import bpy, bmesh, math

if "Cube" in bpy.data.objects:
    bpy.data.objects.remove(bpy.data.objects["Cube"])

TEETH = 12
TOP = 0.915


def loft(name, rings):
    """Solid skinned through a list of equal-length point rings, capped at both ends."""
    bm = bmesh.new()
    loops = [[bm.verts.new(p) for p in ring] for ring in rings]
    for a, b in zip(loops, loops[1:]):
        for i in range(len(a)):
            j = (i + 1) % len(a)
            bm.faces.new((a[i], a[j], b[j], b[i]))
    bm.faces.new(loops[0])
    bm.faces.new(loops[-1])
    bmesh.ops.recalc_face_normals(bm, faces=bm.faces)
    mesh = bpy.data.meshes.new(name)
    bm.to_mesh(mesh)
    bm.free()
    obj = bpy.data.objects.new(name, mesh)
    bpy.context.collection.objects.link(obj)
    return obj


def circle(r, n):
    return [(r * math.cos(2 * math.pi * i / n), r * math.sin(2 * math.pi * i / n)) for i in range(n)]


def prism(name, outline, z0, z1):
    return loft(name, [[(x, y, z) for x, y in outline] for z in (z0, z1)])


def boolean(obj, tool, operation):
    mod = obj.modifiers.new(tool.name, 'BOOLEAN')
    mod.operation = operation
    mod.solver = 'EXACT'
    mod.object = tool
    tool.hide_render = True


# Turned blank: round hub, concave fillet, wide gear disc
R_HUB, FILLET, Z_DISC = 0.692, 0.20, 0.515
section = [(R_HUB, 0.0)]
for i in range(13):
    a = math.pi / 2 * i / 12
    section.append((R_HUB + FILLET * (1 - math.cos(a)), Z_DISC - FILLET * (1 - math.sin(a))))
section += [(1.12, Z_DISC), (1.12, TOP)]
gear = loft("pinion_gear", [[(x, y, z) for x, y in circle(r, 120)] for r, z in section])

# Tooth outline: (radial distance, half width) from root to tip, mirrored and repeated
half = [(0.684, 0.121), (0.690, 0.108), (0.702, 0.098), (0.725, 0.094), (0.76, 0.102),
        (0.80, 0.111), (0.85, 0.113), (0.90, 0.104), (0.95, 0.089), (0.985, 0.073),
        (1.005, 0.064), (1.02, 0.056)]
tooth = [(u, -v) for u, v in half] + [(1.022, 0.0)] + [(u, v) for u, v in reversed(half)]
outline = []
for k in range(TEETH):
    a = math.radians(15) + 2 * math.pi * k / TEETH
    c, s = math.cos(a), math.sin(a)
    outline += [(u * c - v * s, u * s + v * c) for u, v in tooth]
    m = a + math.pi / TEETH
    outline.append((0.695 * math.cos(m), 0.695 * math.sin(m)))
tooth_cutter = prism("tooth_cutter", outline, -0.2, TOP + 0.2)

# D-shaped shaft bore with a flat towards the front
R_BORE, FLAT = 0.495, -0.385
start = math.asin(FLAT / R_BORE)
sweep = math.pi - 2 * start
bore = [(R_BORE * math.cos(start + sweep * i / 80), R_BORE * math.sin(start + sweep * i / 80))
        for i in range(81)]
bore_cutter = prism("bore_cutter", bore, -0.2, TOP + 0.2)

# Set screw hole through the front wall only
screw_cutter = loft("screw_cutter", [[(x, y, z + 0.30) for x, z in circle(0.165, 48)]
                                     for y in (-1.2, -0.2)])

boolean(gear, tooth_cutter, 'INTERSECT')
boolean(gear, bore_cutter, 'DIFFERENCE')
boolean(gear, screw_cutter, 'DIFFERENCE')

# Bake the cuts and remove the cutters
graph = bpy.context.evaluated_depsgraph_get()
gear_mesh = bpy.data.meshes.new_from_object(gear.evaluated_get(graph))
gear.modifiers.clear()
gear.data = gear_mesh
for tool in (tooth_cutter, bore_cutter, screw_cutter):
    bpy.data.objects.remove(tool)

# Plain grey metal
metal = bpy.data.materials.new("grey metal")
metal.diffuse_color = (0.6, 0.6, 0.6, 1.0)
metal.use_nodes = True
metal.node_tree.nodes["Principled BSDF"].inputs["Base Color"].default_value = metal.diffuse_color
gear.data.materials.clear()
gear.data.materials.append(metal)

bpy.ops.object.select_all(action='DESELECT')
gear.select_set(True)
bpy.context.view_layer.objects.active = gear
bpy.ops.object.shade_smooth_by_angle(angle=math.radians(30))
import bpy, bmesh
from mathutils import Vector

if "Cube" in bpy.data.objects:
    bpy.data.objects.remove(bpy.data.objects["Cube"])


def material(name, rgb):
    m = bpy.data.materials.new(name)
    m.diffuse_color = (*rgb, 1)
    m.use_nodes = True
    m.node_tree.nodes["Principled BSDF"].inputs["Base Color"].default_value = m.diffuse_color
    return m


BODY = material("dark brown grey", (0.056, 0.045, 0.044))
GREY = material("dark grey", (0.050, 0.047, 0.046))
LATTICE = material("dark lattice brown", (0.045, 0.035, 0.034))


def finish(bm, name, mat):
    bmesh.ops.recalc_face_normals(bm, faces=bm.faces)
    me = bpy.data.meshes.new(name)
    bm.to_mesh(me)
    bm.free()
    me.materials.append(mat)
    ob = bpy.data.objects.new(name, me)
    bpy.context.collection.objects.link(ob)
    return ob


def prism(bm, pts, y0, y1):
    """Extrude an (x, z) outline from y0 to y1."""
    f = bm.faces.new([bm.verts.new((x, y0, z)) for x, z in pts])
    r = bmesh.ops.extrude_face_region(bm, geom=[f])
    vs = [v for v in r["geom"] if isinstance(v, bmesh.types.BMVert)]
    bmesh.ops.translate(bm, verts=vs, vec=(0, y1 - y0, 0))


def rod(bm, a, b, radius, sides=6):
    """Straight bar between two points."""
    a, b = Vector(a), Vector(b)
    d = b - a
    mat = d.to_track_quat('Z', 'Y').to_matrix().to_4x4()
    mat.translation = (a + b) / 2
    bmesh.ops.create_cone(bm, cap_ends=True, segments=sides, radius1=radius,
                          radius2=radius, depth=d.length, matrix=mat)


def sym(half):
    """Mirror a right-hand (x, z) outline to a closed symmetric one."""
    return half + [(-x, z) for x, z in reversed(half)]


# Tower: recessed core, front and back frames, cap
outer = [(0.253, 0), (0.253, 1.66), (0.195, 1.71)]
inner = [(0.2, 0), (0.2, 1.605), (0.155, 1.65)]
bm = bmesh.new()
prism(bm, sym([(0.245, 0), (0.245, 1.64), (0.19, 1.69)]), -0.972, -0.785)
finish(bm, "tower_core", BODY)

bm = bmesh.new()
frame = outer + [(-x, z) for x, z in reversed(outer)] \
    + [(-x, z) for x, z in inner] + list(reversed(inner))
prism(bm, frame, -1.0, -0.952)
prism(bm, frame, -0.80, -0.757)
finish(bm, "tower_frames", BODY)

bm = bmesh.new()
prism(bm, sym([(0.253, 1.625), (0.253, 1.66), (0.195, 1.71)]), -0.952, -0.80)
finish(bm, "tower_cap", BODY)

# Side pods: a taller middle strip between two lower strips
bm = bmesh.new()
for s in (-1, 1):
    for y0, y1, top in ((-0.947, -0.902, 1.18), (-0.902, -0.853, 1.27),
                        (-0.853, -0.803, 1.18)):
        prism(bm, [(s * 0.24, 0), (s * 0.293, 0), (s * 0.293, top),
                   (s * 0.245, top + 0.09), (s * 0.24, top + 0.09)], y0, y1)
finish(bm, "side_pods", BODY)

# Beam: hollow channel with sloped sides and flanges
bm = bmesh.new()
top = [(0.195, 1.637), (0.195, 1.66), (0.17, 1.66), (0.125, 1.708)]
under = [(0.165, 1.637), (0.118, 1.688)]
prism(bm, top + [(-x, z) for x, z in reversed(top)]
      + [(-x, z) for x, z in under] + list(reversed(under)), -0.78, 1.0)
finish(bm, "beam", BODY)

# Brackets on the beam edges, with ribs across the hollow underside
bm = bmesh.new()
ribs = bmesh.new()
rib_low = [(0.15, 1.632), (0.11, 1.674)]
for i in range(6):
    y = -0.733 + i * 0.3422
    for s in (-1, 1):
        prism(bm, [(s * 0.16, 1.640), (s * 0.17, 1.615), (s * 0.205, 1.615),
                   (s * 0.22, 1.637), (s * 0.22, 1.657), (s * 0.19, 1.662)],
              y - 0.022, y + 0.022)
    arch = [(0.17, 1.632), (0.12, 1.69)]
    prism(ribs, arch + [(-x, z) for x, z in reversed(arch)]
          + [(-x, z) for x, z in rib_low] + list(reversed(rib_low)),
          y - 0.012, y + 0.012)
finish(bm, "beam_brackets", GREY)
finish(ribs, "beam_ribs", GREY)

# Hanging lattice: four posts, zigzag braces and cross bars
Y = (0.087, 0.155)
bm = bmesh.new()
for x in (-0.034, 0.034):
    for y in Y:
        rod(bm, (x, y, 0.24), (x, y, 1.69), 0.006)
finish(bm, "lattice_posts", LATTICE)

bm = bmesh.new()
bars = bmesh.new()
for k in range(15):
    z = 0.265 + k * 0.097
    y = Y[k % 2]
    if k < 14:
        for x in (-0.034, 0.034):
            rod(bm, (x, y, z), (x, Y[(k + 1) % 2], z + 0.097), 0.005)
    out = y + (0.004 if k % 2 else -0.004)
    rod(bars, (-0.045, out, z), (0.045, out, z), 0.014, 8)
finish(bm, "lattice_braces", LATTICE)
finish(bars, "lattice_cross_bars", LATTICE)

★ ★ ★ ★ ★

Required work:
The lines to return are those in the material above that hold "append".

Result of this exercise:
    section.append((R_HUB + FILLET * (1 - math.cos(a)), Z_DISC - FILLET * (1 - math.sin(a))))
    outline.append((0.695 * math.cos(m), 0.695 * math.sin(m)))
gear.data.materials.append(metal)
    me.materials.append(mat)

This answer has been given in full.